We agree with Judge Huber's interpretation of N.J.S.A. 4:22-26(p) and therefore affirm his dismissal of the charges against Jones under that section substantially for the reasons given in his oral opinion of October 23, 1981, above quoted, subject to the following comments. N.J.A.C. 7:25-4.6(a)6 provides that the Division of Fish, Game and Shellfisheries in the Department of Environmental Protection may issue permits to animal exhibitors of exotic or nongame species other than zoos. The regulation specifies that: "Traveling exhibits and small exhibitions not qualifying as zoos are included, including importation, exportation and sale of species listed in the permit." It is apparent to us that the regulation contemplates that exhibitions may obtain permits. Nothing in the regulation suggests that a consideration may not be charged by the exhibitor. The State of New Jersey acting through the Attorney General as amicus curiae consistent with the foregoing regulation has contended on this appeal that Jones' operation does not violate N.J.S.A. 4:22-26(p). We accept this practical administrative interpretation of N.J.S.A. 4:22-26(p). See Dickinson v. Fund for the Support of Free Public Schools, 187 N.J. Super. 224, 230 (App.Div.1982). In any event, the statute is penal and thus must be strictly construed, so that no act is unlawful under it unless plainly and unmistakably forbidden. See State, by Weights and Measures Div. v. Miner Industries, Inc., 177 N.J. Super. 153, 157 (App.Div.1981). In the absence of a clear mandate, it is appropriate for us to hold that the Legislature did not intend to render unlawful the innocuous activity of operating a petting zoo. See Board of Pharmacy of N.J. v. Anderson, 40 N.J. 40 (1963).

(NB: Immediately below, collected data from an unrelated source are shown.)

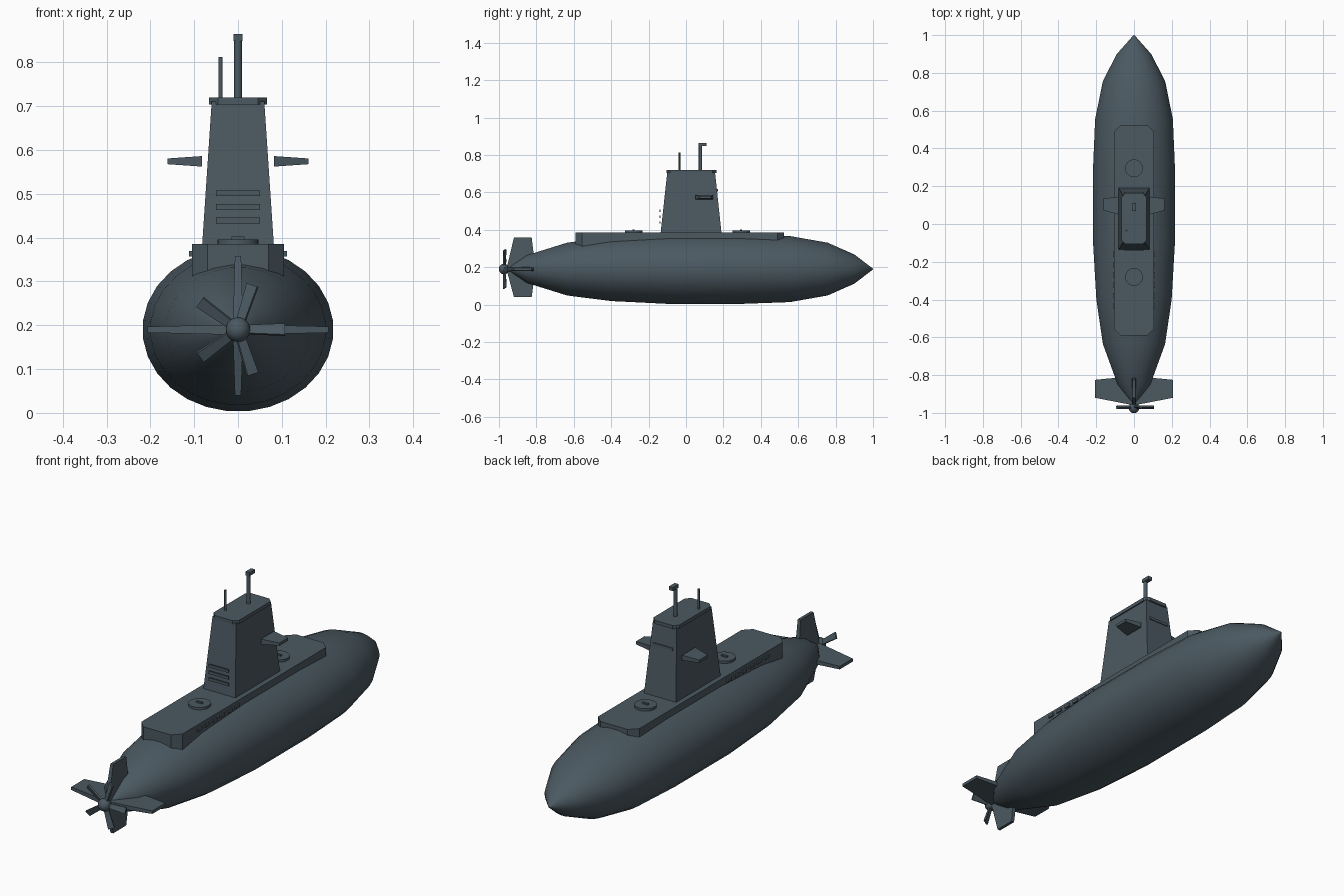
import bpy, bmesh, math
from mathutils import Matrix

cube = bpy.data.objects.get("Cube")
if cube:
    bpy.data.objects.remove(cube, do_unlink=True)

# One slate grey paint for the whole boat
paint = bpy.data.materials.new("slate_grey")
COLOUR = (0.07, 0.1, 0.12, 1)
paint.use_nodes = True
paint.diffuse_color = COLOUR
shader = next(n for n in paint.node_tree.nodes if n.type == 'BSDF_PRINCIPLED')
shader.inputs["Base Color"].default_value = COLOUR
shader.inputs["Roughness"].default_value = 0.6

AXIS = 0.19  # height of the hull centre line


def finish(name, bm, smooth=None):
    bmesh.ops.recalc_face_normals(bm, faces=bm.faces)
    mesh = bpy.data.meshes.new(name)
    bm.to_mesh(mesh)
    bm.free()
    mesh.materials.append(paint)
    obj = bpy.data.objects.new(name, mesh)
    bpy.context.collection.objects.link(obj)
    if smooth:
        bpy.ops.object.select_all(action='DESELECT')
        obj.select_set(True)
        bpy.context.view_layer.objects.active = obj
        bpy.ops.object.shade_smooth_by_angle(angle=math.radians(smooth))
    return obj


def loft(name, rings, smooth=None, matrix=None):
    """Skin equal-length rings of points and cap both ends."""
    bm = bmesh.new()
    rows = [[bm.verts.new(p) for p in ring] for ring in rings]
    n = len(rows[0])
    for a, b in zip(rows, rows[1:]):
        for i in range(n):
            j = (i + 1) % n
            bm.faces.new((a[i], a[j], b[j], b[i]))
    bm.faces.new(rows[0])
    bm.faces.new(rows[-1])
    if matrix:
        bm.transform(matrix)
    return finish(name, bm, smooth)


def rect(x0, x1, y0, y1, z):
    return [(x0, y0, z), (x1, y0, z), (x1, y1, z), (x0, y1, z)]


def chamfered(w, y0, y1, c, z):
    return [(-w + c, y0, z), (w - c, y0, z), (w, y0 + c, z), (w, y1 - c, z),
            (w - c, y1, z), (-w + c, y1, z), (-w, y1 - c, z), (-w, y0 + c, z)]


def box(name, x, y, z, sx, sy, sz):
    return loft(name, [rect(x - sx / 2, x + sx / 2, y - sy / 2, y + sy / 2, z + s * sz / 2)
                       for s in (-1, 1)])


def rod(name, x, y, z0, z1, r, sides=16):
    turn = [2 * math.pi * i / sides for i in range(sides)]
    return loft(name, [[(x + r * math.cos(t), y + r * math.sin(t), z) for t in turn]
                       for z in (z0, z1)], 40)


def fin(name, root, tip, matrix):
    """Tapered fin along +x; root and tip are (x, back y, front y, thickness)."""
    rings = [[(x, y0, -t / 2), (x, y1, -t / 2), (x, y1, t / 2), (x, y0, t / 2)]
             for x, y0, y1, t in (root, tip)]
    return loft(name, rings, matrix=matrix)


# Hull: elliptical sections along the boat
profile = [(-0.955, 0.03), (-0.94, 0.08), (-0.85, 0.4), (-0.635, 0.76), (-0.4, 0.92),
           (-0.1, 1), (0.3, 1), (0.555, 0.95), (0.757, 0.76), (0.9, 0.42), (1, 0.01)]
SIDES = 28
angles = [2 * math.pi * (i + 0.5) / SIDES for i in range(SIDES)]
loft("hull", [[(0.218 * r * math.cos(a), y, AXIS + 0.187 * r * math.sin(a)) for a in angles]
              for y, r in profile], 50)

# Deck casing with drain slots and hatches
loft("deck", [chamfered(0.105, -0.59, 0.525, 0.035, z) for z in (0.29, 0.385)])
for side, label in ((1, "left"), (-1, "right")):
    for i in range(6):
        box(f"{label}_drain_{i + 1}", side * 0.107, -0.16 - 0.055 * i, 0.363, 0.01, 0.03, 0.013)
for label, y in (("front", 0.295), ("rear", -0.28)):
    rod(f"{label}_hatch", 0, y, 0.38, 0.396, 0.047, 24)
    box(f"{label}_hatch_handle", 0, y, 0.398, 0.03, 0.01, 0.008)

# Sail with chamfered cap, rear louvres and front trim
loft("sail", [rect(-0.082, 0.082, -0.136, 0.19, 0.38), rect(-0.06, 0.06, -0.1, 0.155, 0.71)])
loft("sail_cap", [chamfered(0.066, -0.105, 0.163, 0.02, z) for z in (0.704, 0.72)])
for i in range(3):
    box(f"sail_louvre_{i + 1}", 0, -0.139, 0.439 + 0.031 * i, 0.1, 0.006, 0.013)
box("sail_front_trim", 0, 0.166, 0.612, 0.1, 0.008, 0.012)

# Sail planes
for label, angle in (("left", 0), ("right", math.pi)):
    m = Matrix.Translation((0, 0, 0.574))
    m = m @ Matrix.Scale(1 if angle == 0 else -1, 4, (1, 0, 0))
    fin(f"{label}_sail_plane", (0.082, 0.05, 0.145, 0.024), (0.161, 0.072, 0.135, 0.013), m)

# Periscope and antenna
rod("periscope", 0, 0.077, 0.71, 0.862, 0.009)
box("periscope_head", 0, 0.089, 0.857, 0.021, 0.042, 0.016)
rod("antenna", -0.04, -0.035, 0.71, 0.812, 0.005, 12)

# Cross-shaped tail fins
for i, (label, span) in enumerate((("left_tail_plane", 0.207), ("upper_rudder", 0.168),
                                   ("right_tail_plane", 0.207), ("lower_rudder", 0.15))):
    m = Matrix.Translation((0, 0, AXIS)) @ Matrix.Rotation(-i * math.pi / 2, 4, 'Y')
    fin(label, (0, -0.96, -0.805, 0.024), (span, -0.92, -0.825, 0.014), m)

# Propeller: hub and five pitched blades
bm = bmesh.new()
bmesh.ops.create_uvsphere(bm, u_segments=20, v_segments=12, radius=0.028)
bm.transform(Matrix.Translation((0, -0.973, AXIS)))
finish("propeller_hub", bm, 60)
for i in range(5):
    m = (Matrix.Translation((0, -0.97, AXIS)) @ Matrix.Rotation(-i * math.tau / 5, 4, 'Y')
         @ Matrix.Rotation(math.radians(65), 4, 'X'))
    fin(f"propeller_blade_{i + 1}", (0.015, -0.01, 0.01, 0.008), (0.107, -0.014, 0.014, 0.008), m)
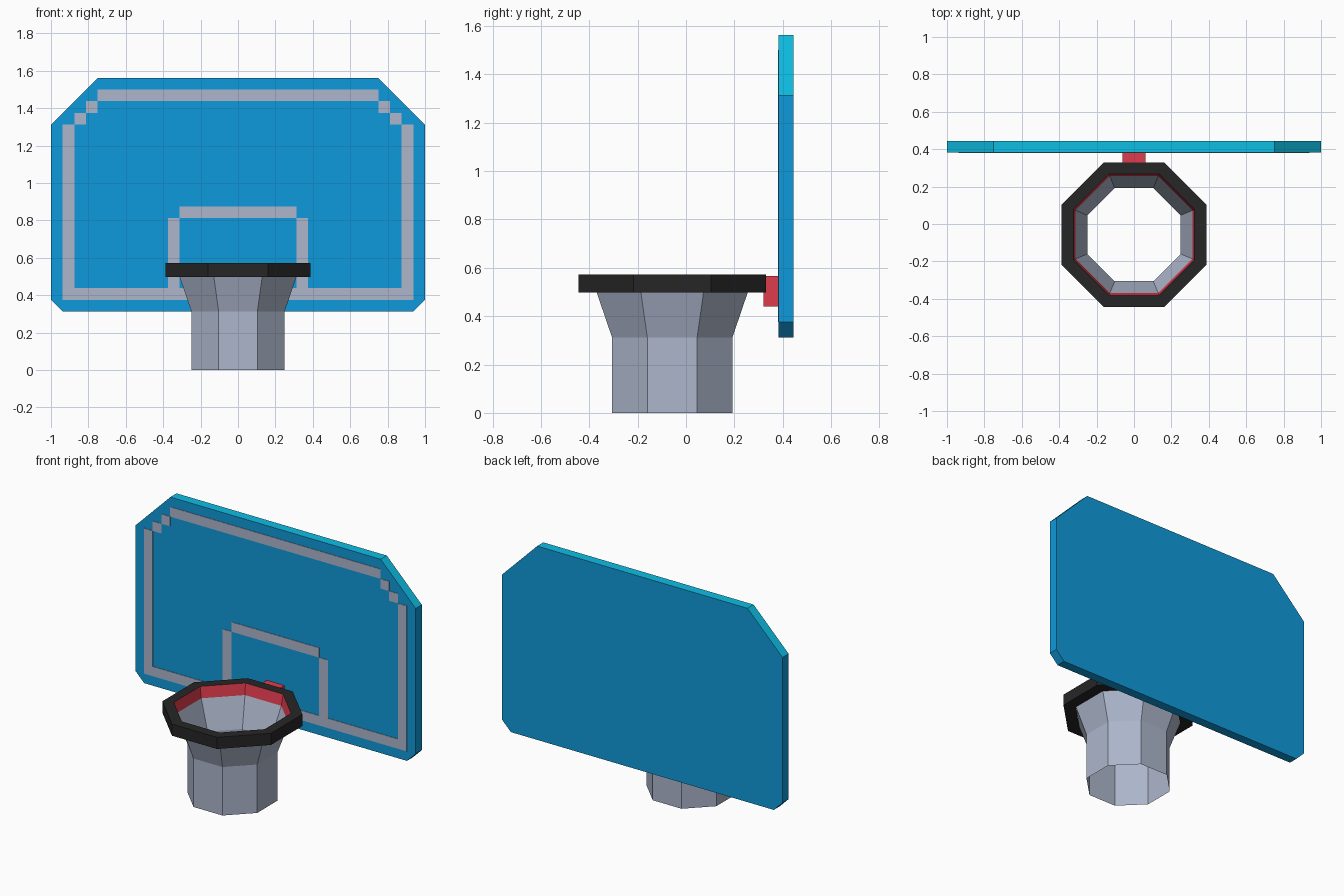
import bpy, bmesh, math

if "Cube" in bpy.data.objects:
    bpy.data.objects.remove(bpy.data.objects["Cube"])

def material(name, r, g, b):
    lin = lambda c: (c / 255 / 12.92) if c < 10 else ((c / 255 + 0.055) / 1.055) ** 2.4
    m = bpy.data.materials.new(name)
    m.diffuse_color = (lin(r), lin(g), lin(b), 1)
    m.use_nodes = True
    m.node_tree.nodes["Principled BSDF"].inputs["Base Color"].default_value = m.diffuse_color
    return m

BLUE = material("board_blue", 15, 154, 219)
CYAN = material("edge_cyan", 14, 190, 228)
GREY = material("light_grey", 172, 182, 203)
BLACK = material("rim_black", 38, 38, 38)
RED = material("bracket_red", 224, 60, 76)

def finish(name, bm, *mats):
    mesh = bpy.data.meshes.new(name)
    bm.to_mesh(mesh)
    bm.free()
    for m in mats:
        mesh.materials.append(m)
    ob = bpy.data.objects.new(name, mesh)
    bpy.context.collection.objects.link(ob)
    return ob

def add_box(bm, x0, x1, y0, y1, z0, z1):
    vs = bmesh.ops.create_cube(bm, size=1)["verts"]
    for v in vs:
        v.co = (x1 if v.co.x > 0 else x0, y1 if v.co.y > 0 else y0, z1 if v.co.z > 0 else z0)

def octagon_loft(profile, closed=False):
    """Sweep (apothem, z) points round an eight-sided ring; returns bmesh and faces per segment."""
    bm = bmesh.new()
    rings = []
    for a, z in profile:
        r = a / math.cos(math.pi / 8)
        rings.append([bm.verts.new((r * math.cos((k + .5) * math.pi / 4),
                                    CENTRE_Y + r * math.sin((k + .5) * math.pi / 4), z))
                      for k in range(8)])
    if closed:
        rings.append(rings[0])
    segments = []
    for lo, hi in zip(rings, rings[1:]):
        segments.append([bm.faces.new((lo[k], lo[(k + 1) % 8], hi[(k + 1) % 8], hi[k]))
                         for k in range(8)])
    bmesh.ops.recalc_face_normals(bm, faces=bm.faces)
    return bm, segments

CENTRE_Y = -0.057
FRONT, BACK = 0.3825, 0.445
U = 1 / 16  # line width and step size

# Backboard: chamfered outline, upward-facing edges in cyan
half = [(15 * U, 5 * U), (1, 6 * U), (1, 21 * U), (.75, 25 * U)]
outline = half + [(-x, z) for x, z in reversed(half)]
bm = bmesh.new()
face = bm.faces.new([bm.verts.new((x, FRONT, z)) for x, z in outline])
ext = bmesh.ops.extrude_face_region(bm, geom=[face], use_keep_orig=True)
for v in ext["geom"]:
    if isinstance(v, bmesh.types.BMVert):
        v.co.y = BACK
bmesh.ops.recalc_face_normals(bm, faces=bm.faces)
for f in bm.faces:
    f.material_index = 1 if f.normal.z > 0.5 else 0
finish("backboard", bm, BLUE, CYAN)

# Painted lines: thin plates on the board front, mirrored left and right
bm = bmesh.new()
def stripe(x0, x1, z0, z1):
    add_box(bm, x0 * U, x1 * U, FRONT - .003, FRONT + .001, z0 * U, z1 * U)
stripe(-15, 15, 6, 7)       # border bottom
stripe(-12, 12, 23, 24)     # border top
stripe(-5, 5, 13, 14)       # target top
for x0, x1, z0, z1 in [(14, 15, 7, 21), (13, 14, 21, 22), (12, 13, 22, 23), (5, 6, 7, 13)]:
    stripe(x0, x1, z0, z1)
    stripe(-x1, -x0, z0, z1)
finish("painted_lines", bm, GREY)

# Rim: octagonal ring with a red inner wall
bm, segs = octagon_loft([(.387, .497), (.387, .572), (.324, .572), (.313, .497)], closed=True)
for f in segs[2]:
    f.material_index = 1
finish("rim", bm, BLACK, RED)

# Net: open octagonal sleeve, flared at the top
bm, _ = octagon_loft([(.249, 0), (.249, .3125), (.313, .5)])
finish("net", bm, GREY)

# Bracket joining rim and board
bm = bmesh.new()
add_box(bm, -U, U, .32, FRONT + .001, .44, .565)
finish("bracket", bm, RED)
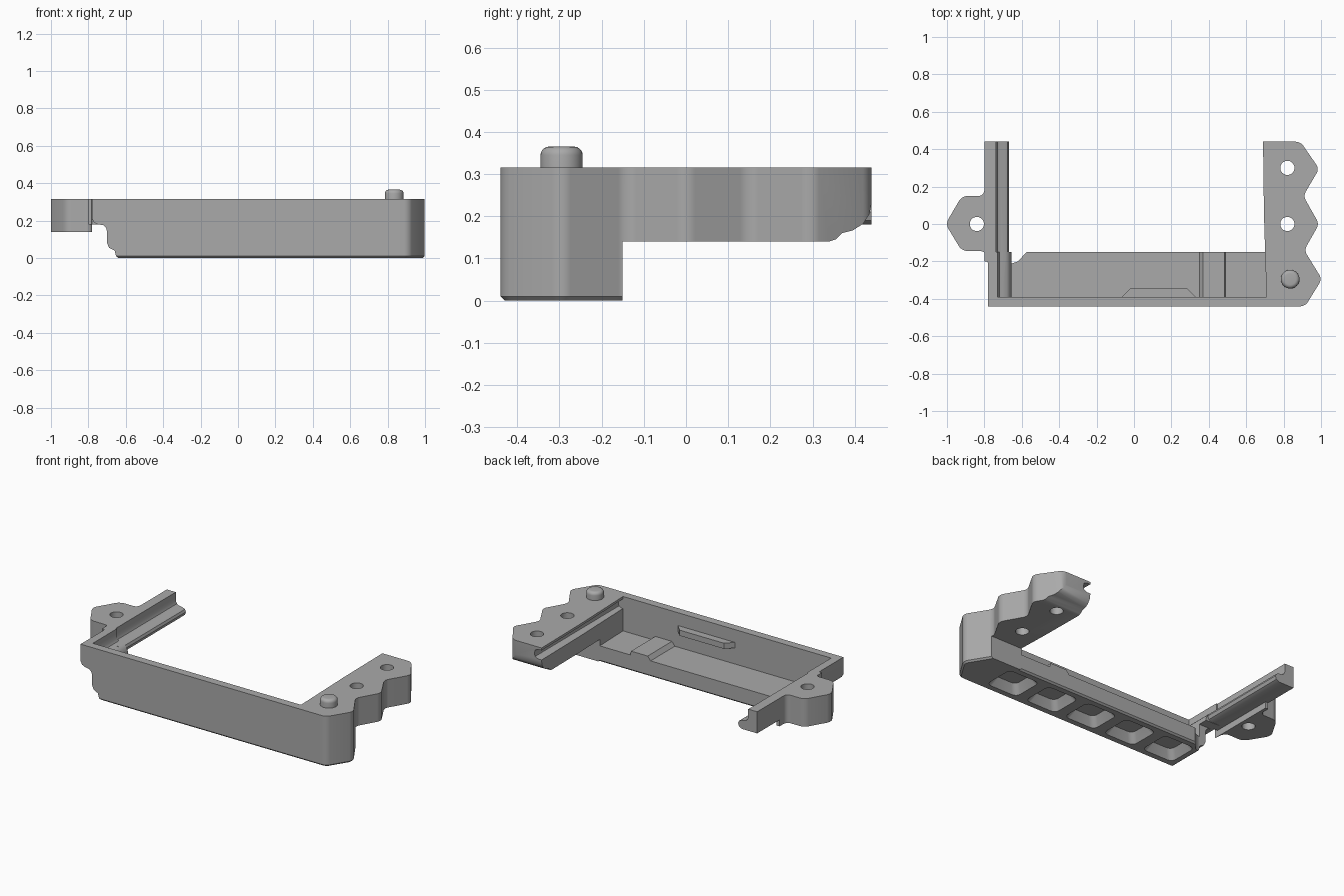
import bpy, bmesh, math

cube = bpy.data.objects.get("Cube")
if cube:
    bpy.data.objects.remove(cube, do_unlink=True)

grey = bpy.data.materials.new("plain grey")
grey.use_nodes = True
grey.diffuse_color = (0.4, 0.4, 0.4, 1)
grey.node_tree.nodes["Principled BSDF"].inputs["Base Color"].default_value = (0.4, 0.4, 0.4, 1)

PLACE = {"x": lambda a, b, t: (t, a, b),
         "y": lambda a, b, t: (a, t, b),
         "z": lambda a, b, t: (a, b, t)}


def finish(name, bm):
    bmesh.ops.recalc_face_normals(bm, faces=bm.faces)
    mesh = bpy.data.meshes.new(name)
    bm.to_mesh(mesh)
    bm.free()
    mesh.materials.append(grey)
    obj = bpy.data.objects.new(name, mesh)
    bpy.context.collection.objects.link(obj)
    return obj


def prism(name, points, axis, low, high, round_rule=None, radius=0.03, chamfer=0, top_scale=1):
    """Extrude an outline along an axis, rounding some long edges."""
    bm = bmesh.new()
    put = PLACE[axis]
    ca = sum(p[0] for p in points) / len(points)
    cb = sum(p[1] for p in points) / len(points)
    base = [bm.verts.new(put(a, b, low)) for a, b in points]
    top = [bm.verts.new(put(ca + (a - ca) * top_scale, cb + (b - cb) * top_scale, high))
           for a, b in points]
    n = len(points)
    bm.faces.new(base)
    bm.faces.new(top)
    for i in range(n):
        j = (i + 1) % n
        bm.faces.new((base[i], base[j], top[j], top[i]))
    bmesh.ops.recalc_face_normals(bm, faces=bm.faces)
    if round_rule:
        edges = [bm.edges.get((base[i], top[i])) for i in range(n) if round_rule(*points[i])]
        bmesh.ops.bevel(bm, geom=edges, offset=radius, segments=5, profile=0.5,
                        affect="EDGES", clamp_overlap=True)
    if chamfer:
        edges = [e for e in bm.edges if all(abs(v.co.z) < 1e-5 for v in e.verts)]
        bmesh.ops.bevel(bm, geom=edges, offset=chamfer, segments=1, affect="EDGES",
                        clamp_overlap=True)
    return finish(name, bm)


def cylinder(name, x, y, low, high, radius, round_top=0):
    bm = bmesh.new()
    bmesh.ops.create_cone(bm, cap_ends=True, segments=32, radius1=radius,
                          radius2=radius, depth=high - low)
    bmesh.ops.translate(bm, verts=bm.verts, vec=(x, y, (low + high) / 2))
    if round_top:
        edges = [e for e in bm.edges if all(v.co.z > high - 1e-4 for v in e.verts)]
        bmesh.ops.bevel(bm, geom=edges, offset=round_top, segments=5, profile=0.5,
                        affect="EDGES")
    return finish(name, bm)


def combine(target, other, operation):
    mod = target.modifiers.new(operation.lower(), "BOOLEAN")
    mod.operation = operation
    mod.solver = "EXACT"
    mod.object = other
    bpy.context.view_layer.objects.active = target
    bpy.ops.object.modifier_apply(modifier=mod.name)
    bpy.data.objects.remove(other, do_unlink=True)


TOP = 0.315
FRONT, BACK, FLOOR_BACK = -0.44, 0.44, -0.15

# Front tray: stepped outline, hollowed above the floor
frame = prism("bracket_frame", [
    (-0.78, TOP), (-0.78, 0.21), (-0.77, 0.19), (-0.75, 0.18), (-0.72, 0.175),
    (-0.705, 0.16), (-0.70, 0.14), (-0.70, 0.08), (-0.69, 0.055), (-0.66, 0.04),
    (-0.65, 0), (0.85, 0), (0.85, TOP)], "y", FRONT, FLOOR_BACK, chamfer=0.01)
hollow = prism("hollow", [
    (-0.73, 0.4), (-0.73, 0.255), (-0.72, 0.24), (-0.705, 0.235), (-0.68, 0.23),
    (-0.665, 0.215), (-0.655, 0.19), (-0.655, 0.1), (0.35, 0.1), (0.37, 0.125),
    (0.485, 0.125), (0.49, 0.1), (0.71, 0.1), (0.71, 0.4)], "y", -0.39, 0)
combine(frame, hollow, "DIFFERENCE")

# Cut back corner of the tray floor
notch = prism("notch", [(-0.9, -0.21), (-0.65, -0.21), (-0.62, -0.2), (-0.575, FLOOR_BACK),
                        (-0.575, 0), (-0.9, 0)], "z", -0.1, 0.178)
combine(frame, notch, "DIFFERENCE")

# Left arm with three pointed ears, raised behind the tray
left_arm = prism("left_arm", [
    (0.69, BACK), (0.89, BACK), (0.99, 0.295), (0.905, 0.15), (0.99, 0),
    (0.91, -0.14), (1.005, -0.295), (0.915, FRONT), (0.71, FRONT), (0.695, 0.05)],
    "z", 0, TOP, lambda x, y: x > 0.8, 0.025, chamfer=0.01)
under = prism("under", [
    (FLOOR_BACK, -0.1), (FLOOR_BACK, 0.14), (0.34, 0.14), (0.355, 0.145), (0.37, 0.16),
    (0.395, 0.166), (0.42, 0.182), (0.435, 0.205), (BACK, 0.23), (0.5, 0.23), (0.5, -0.1)],
    "x", 0.6, 1.1)
combine(left_arm, under, "DIFFERENCE")

# Right arm: a rail with a rounded lip, and one ear
rail = prism("right_rail", [
    (-0.80, TOP), (-0.80, 0.18), (-0.695, 0.18), (-0.675, 0.19), (-0.668, 0.21),
    (-0.675, 0.225), (-0.69, 0.233), (-0.715, 0.237), (-0.73, 0.245), (-0.738, 0.262),
    (-0.738, TOP)], "y", -0.2, BACK)
right_ear = prism("right_ear", [
    (-0.78, 0.22), (-0.80, 0.22), (-0.80, 0.15), (-0.92, 0.15), (-1.008, 0),
    (-0.92, -0.145), (-0.79, -0.145), (-0.78, -0.22)],
    "z", 0.14, TOP, lambda x, y: x < -0.785 and y < 0.2, 0.03)
for part in (left_arm, rail, right_ear):
    combine(frame, part, "UNION")

# Undercut slot along the inside of the left arm
slot = prism("slot", [(0.6, 0.24), (0.715, 0.24), (0.735, 0.25), (0.74, 0.27),
                      (0.735, 0.29), (0.715, 0.3), (0.6, 0.3)], "y", -0.388, 0.5)
combine(frame, slot, "DIFFERENCE")

# Screw holes
for x, y in ((0.82, 0.3), (0.82, 0), (-0.84, 0)):
    combine(frame, cylinder("hole", x, y, 0, 0.5, 0.038), "DIFFERENCE")

# Tapered pockets under the floor
for i in range(5):
    x, half = -0.5 + 0.285 * i, 0.115
    pocket = prism("pocket", [(x - half, -0.4), (x + half, -0.4), (x + half, -0.19),
                              (x - half, -0.19)], "z", -0.01, 0.055,
                   lambda a, b: True, 0.03, top_scale=0.68)
    combine(frame, pocket, "DIFFERENCE")

# Latch ridge on the inside of the front wall
latch = prism("latch_ridge", [(-0.07, -0.395), (-0.02, -0.345), (0.285, -0.345),
                              (0.335, -0.395)], "z", 0.2, 0.235)

# Locating peg
peg = cylinder("locating_peg", 0.835, -0.295, 0.3, 0.365, 0.05, 0.02)

for obj in (frame, latch, peg):
    bpy.ops.object.select_all(action="DESELECT")
    obj.select_set(True)
    bpy.context.view_layer.objects.active = obj
    bpy.ops.object.shade_smooth_by_angle(angle=math.radians(35))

The judgment of October 23, 1981 against Bernstein convicting him of violation of N.J.S.A. 2C:20-3(a) is reversed. The judgment of October 23, 1981 in favor of Jones on the charge that he violated N.J.S.A. 4:22-26(p) is affirmed.